Apparently the album was originally credited to GG Allin & The Jabbers, but GG changed the artwork from its band-photo cover to the “teen idol” shot (as Merle referred to it), nixed the Jabbers from the band name and may have even turned up his vocals in the final mix, all unbeknownst to the band. A diehard music fan fascinated with meeting famous people and collecting autographs from his favorites, GG also seemed enamored with being famous. By far, more copies of “Always Was” pop up with GG autographs and ramblings in the upper left hand corner than without. Some copies contained various hype sheets and gig flyers as well. 
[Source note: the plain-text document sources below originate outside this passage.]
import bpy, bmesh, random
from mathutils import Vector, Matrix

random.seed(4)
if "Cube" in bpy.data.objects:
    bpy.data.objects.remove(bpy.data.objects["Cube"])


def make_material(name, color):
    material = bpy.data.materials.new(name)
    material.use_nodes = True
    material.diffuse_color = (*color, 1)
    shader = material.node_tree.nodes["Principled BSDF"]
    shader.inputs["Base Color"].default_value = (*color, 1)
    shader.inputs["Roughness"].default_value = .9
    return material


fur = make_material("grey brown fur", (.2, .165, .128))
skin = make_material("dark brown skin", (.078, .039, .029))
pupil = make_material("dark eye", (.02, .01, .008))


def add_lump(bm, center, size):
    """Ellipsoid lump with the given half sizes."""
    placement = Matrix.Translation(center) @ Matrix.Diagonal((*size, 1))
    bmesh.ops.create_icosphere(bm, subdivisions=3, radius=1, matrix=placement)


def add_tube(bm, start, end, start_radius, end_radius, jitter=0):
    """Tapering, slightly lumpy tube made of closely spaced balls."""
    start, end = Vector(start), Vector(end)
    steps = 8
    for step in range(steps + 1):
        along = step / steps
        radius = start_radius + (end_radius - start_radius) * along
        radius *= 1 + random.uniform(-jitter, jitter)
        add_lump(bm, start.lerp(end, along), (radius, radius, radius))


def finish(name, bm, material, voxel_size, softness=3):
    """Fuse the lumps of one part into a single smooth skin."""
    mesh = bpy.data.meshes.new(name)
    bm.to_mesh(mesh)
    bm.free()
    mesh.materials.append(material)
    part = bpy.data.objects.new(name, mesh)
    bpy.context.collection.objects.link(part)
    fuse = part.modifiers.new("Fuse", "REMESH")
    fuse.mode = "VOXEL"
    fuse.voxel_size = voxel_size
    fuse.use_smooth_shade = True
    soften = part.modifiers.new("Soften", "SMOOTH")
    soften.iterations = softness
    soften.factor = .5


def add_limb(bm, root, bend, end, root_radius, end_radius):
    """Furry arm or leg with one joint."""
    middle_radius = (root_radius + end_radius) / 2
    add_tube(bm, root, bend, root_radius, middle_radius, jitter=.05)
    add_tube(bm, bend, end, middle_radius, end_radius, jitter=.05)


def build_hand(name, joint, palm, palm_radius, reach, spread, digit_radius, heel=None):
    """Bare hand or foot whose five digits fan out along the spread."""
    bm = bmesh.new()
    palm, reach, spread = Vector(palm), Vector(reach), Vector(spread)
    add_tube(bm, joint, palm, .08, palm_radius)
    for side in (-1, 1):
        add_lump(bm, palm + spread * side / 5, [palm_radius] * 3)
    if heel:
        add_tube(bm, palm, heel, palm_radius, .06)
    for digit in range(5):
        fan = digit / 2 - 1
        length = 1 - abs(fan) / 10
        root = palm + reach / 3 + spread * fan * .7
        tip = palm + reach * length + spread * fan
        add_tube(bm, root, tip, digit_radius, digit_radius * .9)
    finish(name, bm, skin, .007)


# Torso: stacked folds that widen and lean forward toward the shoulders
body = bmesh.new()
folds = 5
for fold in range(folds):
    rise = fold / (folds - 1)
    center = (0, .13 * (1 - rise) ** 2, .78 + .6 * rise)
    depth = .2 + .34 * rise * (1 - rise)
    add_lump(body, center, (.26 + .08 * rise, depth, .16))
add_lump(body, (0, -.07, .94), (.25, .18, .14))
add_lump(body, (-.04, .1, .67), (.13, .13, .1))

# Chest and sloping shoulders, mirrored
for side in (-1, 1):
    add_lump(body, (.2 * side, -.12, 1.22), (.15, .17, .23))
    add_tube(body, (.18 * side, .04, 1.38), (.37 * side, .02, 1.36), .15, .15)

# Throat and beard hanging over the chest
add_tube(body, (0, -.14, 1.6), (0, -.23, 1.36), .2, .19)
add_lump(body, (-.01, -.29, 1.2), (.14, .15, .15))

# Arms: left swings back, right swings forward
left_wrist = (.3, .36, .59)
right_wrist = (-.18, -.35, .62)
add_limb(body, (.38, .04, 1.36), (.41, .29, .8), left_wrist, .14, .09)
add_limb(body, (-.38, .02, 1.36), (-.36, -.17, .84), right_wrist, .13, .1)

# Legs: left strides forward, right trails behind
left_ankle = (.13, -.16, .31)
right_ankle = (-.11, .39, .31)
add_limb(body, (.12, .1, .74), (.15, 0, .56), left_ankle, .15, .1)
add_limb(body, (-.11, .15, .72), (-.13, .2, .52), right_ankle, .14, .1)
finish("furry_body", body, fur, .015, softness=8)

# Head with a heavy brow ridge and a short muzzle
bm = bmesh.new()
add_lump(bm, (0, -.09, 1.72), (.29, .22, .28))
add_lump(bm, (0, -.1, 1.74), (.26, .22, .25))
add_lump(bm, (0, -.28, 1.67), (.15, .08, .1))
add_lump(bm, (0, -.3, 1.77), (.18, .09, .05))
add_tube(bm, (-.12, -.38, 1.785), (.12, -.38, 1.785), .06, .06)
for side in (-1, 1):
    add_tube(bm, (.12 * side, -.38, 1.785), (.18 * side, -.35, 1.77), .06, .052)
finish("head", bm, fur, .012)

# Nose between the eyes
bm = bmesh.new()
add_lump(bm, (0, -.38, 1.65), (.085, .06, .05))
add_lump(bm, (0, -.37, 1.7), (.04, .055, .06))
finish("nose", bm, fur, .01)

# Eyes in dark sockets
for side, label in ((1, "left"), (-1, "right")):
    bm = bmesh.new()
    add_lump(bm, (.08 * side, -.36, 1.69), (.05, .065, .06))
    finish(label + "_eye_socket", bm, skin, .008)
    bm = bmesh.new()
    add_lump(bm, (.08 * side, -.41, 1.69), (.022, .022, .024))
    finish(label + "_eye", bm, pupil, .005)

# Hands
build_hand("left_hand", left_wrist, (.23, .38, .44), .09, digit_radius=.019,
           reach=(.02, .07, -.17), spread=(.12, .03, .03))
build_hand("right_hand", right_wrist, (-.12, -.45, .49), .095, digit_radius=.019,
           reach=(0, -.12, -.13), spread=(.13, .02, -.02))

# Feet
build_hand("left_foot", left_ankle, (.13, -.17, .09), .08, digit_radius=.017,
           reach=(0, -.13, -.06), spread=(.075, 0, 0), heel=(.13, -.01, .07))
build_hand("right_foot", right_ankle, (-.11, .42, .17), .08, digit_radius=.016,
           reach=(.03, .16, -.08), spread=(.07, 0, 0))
The album’s title is not so much a proclamation of the punk rock and roll contained therein as it is GG literally announcing his identity: Kevin always was, is and always shall be GG, he felt, and within a few years he would completely morph into his alter-persona and spend the rest of his life making sure everybody knew just who he was, too. 
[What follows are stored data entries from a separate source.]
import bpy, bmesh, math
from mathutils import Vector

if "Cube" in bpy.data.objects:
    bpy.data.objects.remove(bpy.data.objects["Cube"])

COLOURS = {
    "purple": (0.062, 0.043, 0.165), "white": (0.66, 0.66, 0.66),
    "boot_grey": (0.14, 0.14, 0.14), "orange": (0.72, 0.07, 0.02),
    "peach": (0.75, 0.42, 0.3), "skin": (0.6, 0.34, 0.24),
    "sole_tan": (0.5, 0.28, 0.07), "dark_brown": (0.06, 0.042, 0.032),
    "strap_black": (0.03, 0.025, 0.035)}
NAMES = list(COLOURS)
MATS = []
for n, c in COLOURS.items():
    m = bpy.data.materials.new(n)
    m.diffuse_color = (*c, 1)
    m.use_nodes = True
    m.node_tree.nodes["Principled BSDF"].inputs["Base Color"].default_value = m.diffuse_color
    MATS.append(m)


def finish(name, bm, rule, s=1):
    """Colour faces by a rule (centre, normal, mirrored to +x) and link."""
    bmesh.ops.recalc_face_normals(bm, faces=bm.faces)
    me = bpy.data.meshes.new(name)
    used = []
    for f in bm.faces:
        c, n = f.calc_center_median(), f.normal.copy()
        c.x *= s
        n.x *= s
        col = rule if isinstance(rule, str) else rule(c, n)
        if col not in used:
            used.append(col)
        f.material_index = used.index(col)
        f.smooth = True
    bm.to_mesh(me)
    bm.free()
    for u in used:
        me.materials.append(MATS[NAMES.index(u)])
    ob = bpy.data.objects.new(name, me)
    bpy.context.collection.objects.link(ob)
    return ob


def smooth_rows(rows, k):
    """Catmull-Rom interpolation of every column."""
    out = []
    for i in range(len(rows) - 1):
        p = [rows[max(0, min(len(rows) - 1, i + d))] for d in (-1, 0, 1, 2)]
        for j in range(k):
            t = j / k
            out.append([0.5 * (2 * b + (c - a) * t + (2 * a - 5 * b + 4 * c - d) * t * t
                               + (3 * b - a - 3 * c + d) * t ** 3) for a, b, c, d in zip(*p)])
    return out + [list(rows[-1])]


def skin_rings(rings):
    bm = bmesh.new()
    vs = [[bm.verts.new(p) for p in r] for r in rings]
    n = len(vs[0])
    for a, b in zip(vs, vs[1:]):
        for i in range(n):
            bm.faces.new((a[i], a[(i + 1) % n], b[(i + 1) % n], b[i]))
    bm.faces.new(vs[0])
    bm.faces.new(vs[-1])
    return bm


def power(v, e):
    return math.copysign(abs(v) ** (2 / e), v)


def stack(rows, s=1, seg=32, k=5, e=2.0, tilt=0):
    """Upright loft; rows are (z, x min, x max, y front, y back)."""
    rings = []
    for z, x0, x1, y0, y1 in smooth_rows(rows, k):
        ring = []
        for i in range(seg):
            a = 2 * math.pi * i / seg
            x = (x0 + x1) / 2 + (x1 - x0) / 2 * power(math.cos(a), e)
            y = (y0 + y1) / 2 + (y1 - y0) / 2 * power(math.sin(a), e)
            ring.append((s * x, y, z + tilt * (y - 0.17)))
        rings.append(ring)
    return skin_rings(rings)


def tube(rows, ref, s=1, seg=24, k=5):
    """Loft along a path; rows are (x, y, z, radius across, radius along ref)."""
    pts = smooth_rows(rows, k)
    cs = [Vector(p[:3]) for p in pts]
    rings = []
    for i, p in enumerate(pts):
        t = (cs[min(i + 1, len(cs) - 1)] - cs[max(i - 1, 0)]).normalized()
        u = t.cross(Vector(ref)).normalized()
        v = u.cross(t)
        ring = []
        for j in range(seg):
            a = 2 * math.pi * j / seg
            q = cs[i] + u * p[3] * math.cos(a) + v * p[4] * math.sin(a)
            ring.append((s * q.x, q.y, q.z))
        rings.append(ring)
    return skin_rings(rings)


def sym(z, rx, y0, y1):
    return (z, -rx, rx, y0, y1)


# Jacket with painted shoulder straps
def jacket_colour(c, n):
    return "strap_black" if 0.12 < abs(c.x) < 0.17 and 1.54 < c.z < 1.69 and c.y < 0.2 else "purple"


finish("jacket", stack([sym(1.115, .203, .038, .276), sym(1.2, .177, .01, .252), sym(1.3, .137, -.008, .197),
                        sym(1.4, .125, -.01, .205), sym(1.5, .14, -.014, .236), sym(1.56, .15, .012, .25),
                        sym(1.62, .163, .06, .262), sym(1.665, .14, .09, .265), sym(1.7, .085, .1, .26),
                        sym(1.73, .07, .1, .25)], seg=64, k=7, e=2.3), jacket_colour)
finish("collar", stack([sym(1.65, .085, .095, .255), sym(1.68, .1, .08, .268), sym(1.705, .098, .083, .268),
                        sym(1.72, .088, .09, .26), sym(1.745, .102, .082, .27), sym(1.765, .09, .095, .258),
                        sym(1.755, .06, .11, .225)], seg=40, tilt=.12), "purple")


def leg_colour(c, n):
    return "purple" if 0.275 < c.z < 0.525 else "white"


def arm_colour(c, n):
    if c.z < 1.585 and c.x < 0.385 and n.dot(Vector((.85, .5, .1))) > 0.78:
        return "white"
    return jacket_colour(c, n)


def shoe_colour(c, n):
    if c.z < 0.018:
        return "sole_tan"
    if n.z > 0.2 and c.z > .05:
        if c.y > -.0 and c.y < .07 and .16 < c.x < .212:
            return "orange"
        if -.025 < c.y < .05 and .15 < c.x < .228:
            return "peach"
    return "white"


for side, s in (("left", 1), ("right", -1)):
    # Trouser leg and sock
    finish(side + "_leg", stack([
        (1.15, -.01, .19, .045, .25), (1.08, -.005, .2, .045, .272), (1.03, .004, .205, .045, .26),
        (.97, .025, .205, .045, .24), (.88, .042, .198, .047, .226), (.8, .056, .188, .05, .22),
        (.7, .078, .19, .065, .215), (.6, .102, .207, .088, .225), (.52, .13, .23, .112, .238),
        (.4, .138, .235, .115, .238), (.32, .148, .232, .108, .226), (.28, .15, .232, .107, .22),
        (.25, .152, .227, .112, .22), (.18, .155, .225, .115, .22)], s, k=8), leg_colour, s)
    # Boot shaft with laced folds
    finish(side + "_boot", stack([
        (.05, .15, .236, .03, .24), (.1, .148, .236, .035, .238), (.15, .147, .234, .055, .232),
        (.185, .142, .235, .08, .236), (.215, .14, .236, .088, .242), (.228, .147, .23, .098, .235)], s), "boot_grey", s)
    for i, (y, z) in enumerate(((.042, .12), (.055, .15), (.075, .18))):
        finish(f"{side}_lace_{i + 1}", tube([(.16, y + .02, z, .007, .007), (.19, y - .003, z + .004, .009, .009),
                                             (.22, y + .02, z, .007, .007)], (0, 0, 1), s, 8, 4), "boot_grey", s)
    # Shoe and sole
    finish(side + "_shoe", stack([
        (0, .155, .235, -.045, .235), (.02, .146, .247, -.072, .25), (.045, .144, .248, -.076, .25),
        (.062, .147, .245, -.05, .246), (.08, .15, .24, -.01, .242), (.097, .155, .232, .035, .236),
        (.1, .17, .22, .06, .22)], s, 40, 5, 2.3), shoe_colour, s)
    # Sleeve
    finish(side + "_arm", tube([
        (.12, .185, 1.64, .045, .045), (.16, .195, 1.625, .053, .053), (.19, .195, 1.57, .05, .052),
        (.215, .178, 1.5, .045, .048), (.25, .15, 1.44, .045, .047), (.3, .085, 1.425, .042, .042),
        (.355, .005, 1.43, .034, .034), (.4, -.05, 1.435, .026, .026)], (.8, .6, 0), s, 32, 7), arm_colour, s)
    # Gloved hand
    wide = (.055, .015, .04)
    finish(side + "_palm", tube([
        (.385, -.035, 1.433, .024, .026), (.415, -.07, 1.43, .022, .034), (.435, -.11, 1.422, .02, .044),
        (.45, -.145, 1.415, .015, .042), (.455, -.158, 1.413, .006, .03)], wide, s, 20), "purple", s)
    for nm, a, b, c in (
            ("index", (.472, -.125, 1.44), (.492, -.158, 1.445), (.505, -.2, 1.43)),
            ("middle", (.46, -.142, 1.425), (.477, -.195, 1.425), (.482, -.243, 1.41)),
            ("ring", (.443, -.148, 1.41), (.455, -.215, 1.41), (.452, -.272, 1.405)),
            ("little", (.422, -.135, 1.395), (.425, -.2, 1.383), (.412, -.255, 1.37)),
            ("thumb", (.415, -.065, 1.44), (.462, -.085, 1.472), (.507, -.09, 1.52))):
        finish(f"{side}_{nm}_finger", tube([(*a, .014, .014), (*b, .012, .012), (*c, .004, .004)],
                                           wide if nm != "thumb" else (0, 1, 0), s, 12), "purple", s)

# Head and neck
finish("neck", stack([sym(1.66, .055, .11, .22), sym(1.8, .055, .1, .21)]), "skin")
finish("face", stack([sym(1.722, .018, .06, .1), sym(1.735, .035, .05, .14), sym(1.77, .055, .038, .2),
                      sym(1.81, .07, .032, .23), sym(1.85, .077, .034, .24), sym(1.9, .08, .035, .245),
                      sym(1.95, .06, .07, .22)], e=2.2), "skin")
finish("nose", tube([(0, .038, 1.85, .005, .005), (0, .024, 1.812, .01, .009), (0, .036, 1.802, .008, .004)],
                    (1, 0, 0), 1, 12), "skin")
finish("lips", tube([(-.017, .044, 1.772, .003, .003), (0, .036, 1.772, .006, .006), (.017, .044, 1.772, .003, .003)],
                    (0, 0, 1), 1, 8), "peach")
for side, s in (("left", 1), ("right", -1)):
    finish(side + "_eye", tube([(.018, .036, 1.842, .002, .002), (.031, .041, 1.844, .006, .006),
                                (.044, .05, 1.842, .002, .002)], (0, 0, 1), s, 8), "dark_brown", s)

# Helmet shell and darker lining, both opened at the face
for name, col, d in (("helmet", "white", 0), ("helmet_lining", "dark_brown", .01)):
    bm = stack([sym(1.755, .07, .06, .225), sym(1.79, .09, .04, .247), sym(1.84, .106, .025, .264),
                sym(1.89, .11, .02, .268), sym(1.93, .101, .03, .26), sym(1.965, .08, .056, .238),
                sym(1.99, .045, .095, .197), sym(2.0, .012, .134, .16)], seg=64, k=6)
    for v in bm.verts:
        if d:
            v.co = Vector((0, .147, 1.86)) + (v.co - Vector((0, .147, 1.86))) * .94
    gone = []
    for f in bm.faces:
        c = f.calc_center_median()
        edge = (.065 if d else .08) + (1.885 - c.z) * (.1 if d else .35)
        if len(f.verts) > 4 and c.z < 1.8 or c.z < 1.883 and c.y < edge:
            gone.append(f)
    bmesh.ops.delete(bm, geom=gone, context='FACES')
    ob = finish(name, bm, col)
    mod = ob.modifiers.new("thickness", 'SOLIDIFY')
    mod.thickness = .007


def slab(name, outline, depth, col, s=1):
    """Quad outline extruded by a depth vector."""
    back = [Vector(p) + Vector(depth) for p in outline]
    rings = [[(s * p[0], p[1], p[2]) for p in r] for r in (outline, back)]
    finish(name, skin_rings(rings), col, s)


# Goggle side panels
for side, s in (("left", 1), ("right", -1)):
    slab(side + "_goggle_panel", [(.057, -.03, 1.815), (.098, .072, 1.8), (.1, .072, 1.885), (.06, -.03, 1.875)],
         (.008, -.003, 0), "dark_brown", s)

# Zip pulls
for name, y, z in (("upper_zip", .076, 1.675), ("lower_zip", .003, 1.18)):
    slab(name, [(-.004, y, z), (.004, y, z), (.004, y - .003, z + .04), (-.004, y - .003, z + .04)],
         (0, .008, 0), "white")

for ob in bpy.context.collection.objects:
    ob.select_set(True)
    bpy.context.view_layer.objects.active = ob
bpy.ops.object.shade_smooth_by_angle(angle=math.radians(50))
The album was first reissued in 1983 by Blitz Records in Sweden (which is actually one of the first in a long line of mysteries & false leads of brainchild Peter Yarmouth of Black & Blue Records, according to Yarmouth “GG wanted to reissue the album on his own because the Jabbers had paid for the studio time & record pressing then gave Peel control of publicity & use of his Orange Records for cred but withheld all payments from sales and gave the band copies of the record instead. So GG wanted it reissued but I felt nobody would care about a record issued out of Rhode Island so we pressed it as a fake Swedish release”. The album featured red artwork near-identical to its black-and-white predecessor. Later Peter Yarmouth reissues the album on his Black & Blue label and packaged the LP along with most tracks from the subsequent three singles. 

“The album was kinda half-assed, we just wanted to get something on vinyl, just to have something out that we could work off of.” 
— Conflict #43, Jan/Feb 1987

Gimme Some Head 

GG Allin & the Jabbers 
Gimme Some Head / Dead Or Alive 
Label: Orange Records (ORA-69 • 107077) 
Recorded: Fall 1980 (guitar, bass, drums, vocals) NCS Studio - Auburn NH & late fall 1980 (Wayne Kramer leads, backup vocals on GSH), Dreamland Recording Studios - New York City 
Released: November 1, 1981 (matrix indicates July 1981 pressing) 

Lineup: GG Allin (vocals & drums), Alan Chapple (bass), Rob Basso (guitar), John Fortin (guitar) Wayne Kramer (leads, backup vocals Gimme Some Head) 

Through David Peel’s matchmaking, GG’s next outing featured two big names: the MC5’s Wayne Kramer on guitar and Dennis “Machine Gun” Thompson on drums (credited as the MC2 on the record label - although Thompson’s drum tracks would be dumped prior to pressing, in favor of GGs, as was the case from this point on). GG must’ve been pumped to rock out with two of his adolescent heroes, and the resulting studio effort is arguably his finest recorded moment. “Gimme” was an early live show staple which GG would introduce by asking “How many girls out there like to suck cock?” and demanding a show of hands. “The guys need to know who to take home tonight!” (Judging by the live tapes I’ve heard, the female attendees weren’t too eager to divulge this information.) All indications suggest this was the best-selling GG release back then — in the couple-thousand ballpark — with the Kramer/Thompson association no doubt adding legitimacy to a relatively unknown performer. *Note: Although John Fortin played on all tracks his name was dropped from the credits by GG, who decided he’d rather credit Wayne Kramer as the second guitarist than have 3 guitarists listed. A year earlier Fortin saw he was not credited with writing Cheri Love Affair on the EP and again having his name dropped from the credits he had enough and quit the Jabbers at this point. 

The session also produced a third track, “Occupation” (a.k.a. “Occupational Hazard”), which lay buried until the late-1990s when it was bootlegged. It’s too bad this song never appeared during the Jabbers’ heydey, as it’s a great snotty Stonesy garage punker with the hallmark Wayne Kramer noodling. And it’s notable, as with “Dead Or Alive,” as one of the few curse-free GG cuts. *Note: this song will finally be released on the Jabbers new official Blood Orange label in March 2019.